■ DESCRIPTION OF THE TASK
Among the records that follow, find each line holding the word "sweep" and copy it.
RECORDS below:
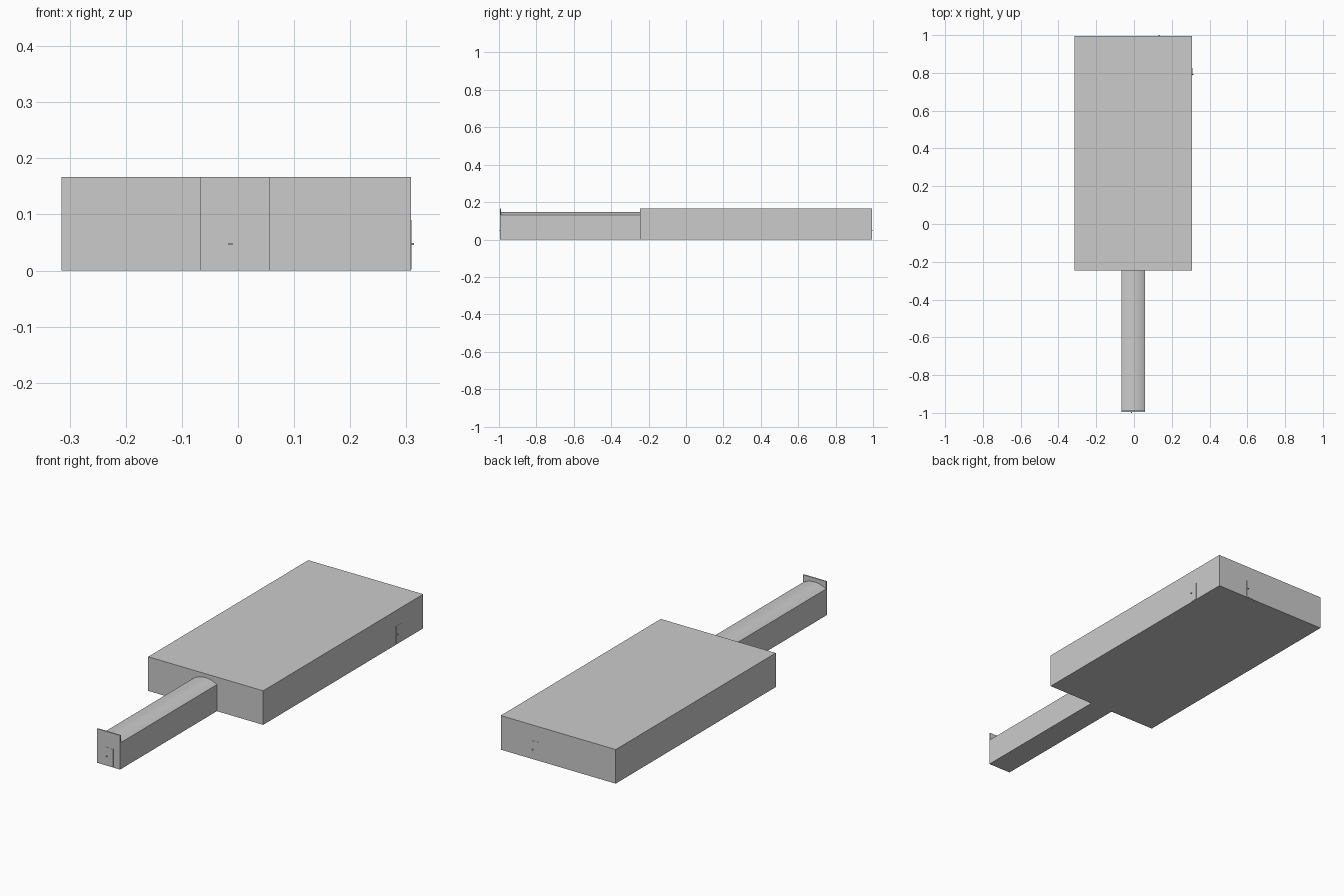
import bpy, math
from mathutils import Matrix

cube = bpy.data.objects.get("Cube")
if cube:
    bpy.data.objects.remove(cube, do_unlink=True)

grey = bpy.data.materials.new("plain_grey")
grey.use_nodes = True
grey.diffuse_color = (0.6, 0.6, 0.6, 1)
grey.node_tree.nodes["Principled BSDF"].inputs["Base Color"].default_value = (0.6, 0.6, 0.6, 1)


def add_mesh(name, verts, faces):
    mesh = bpy.data.meshes.new(name)
    mesh.from_pydata(verts, [], faces)
    mesh.materials.append(grey)
    obj = bpy.data.objects.new(name, mesh)
    bpy.context.collection.objects.link(obj)
    return obj


def extrude_profile(name, profile, y0, y1):
    """Extrude a counter-clockwise (x, z) outline along y."""
    n = len(profile)
    verts = [(x, y, z) for y in (y0, y1) for x, z in profile]
    faces = [tuple(range(n)), tuple(reversed(range(n, 2 * n)))]
    faces += [(i, i + n, (i + 1) % n + n, (i + 1) % n) for i in range(n)]
    return add_mesh(name, verts, faces)


def box(name, x0, x1, y0, y1, z0, z1):
    return extrude_profile(name, [(x0, z0), (x1, z0), (x1, z1), (x0, z1)], y0, y1)


# Main hall
LEFT, RIGHT, BACK, HEIGHT = -0.315, 0.308, 0.994, 0.167
box("main_hall", LEFT, RIGHT, -0.245, BACK, 0, HEIGHT)

# Long entrance passage with a shallow vaulted roof
MID, HALF, EAVE, RISE, FRONT = -0.005, 0.062, 0.13, 0.018, -0.994
radius = (HALF ** 2 + RISE ** 2) / (2 * RISE)
sweep = math.asin(HALF / radius)
STEPS = 12
vault = []
for i in range(STEPS + 1):
    a = sweep * (1 - 2 * i / STEPS)
    vault.append((MID + radius * math.sin(a), EAVE + RISE - radius * (1 - math.cos(a))))
passage = extrude_profile("entrance_passage",
                          [(MID - HALF, 0), (MID + HALF, 0)] + vault, FRONT, -0.245)
bpy.context.view_layer.objects.active = passage
passage.select_set(True)
bpy.ops.object.shade_smooth_by_angle(angle=math.radians(20))

# Raised end wall of the passage
box("passage_end_wall", MID - HALF, MID + HALF, FRONT, FRONT + 0.006, 0, HEIGHT)


# Thin doors with small handles, built facing the front and turned into place
def door(name, place, turn):
    move = Matrix.Translation(place) @ Matrix.Rotation(turn, 4, "Z")
    for obj in (box(name, -0.02, 0.02, -0.001, 0.001, 0.002, 0.09),
                box(name + "_handle", -0.017, -0.01, -0.006, 0, 0.046, 0.049)):
        obj.data.transform(move)


door("front_door", (0, FRONT, 0), 0)
door("side_door", (RIGHT, 0.805, 0), math.pi / 2)
door("back_door", (0.12, BACK, 0), math.pi)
End of RECORDS.
■ SOLUTION TO THIS EXERCISE
sweep = math.asin(HALF / radius)
    a = sweep * (1 - 2 * i / STEPS)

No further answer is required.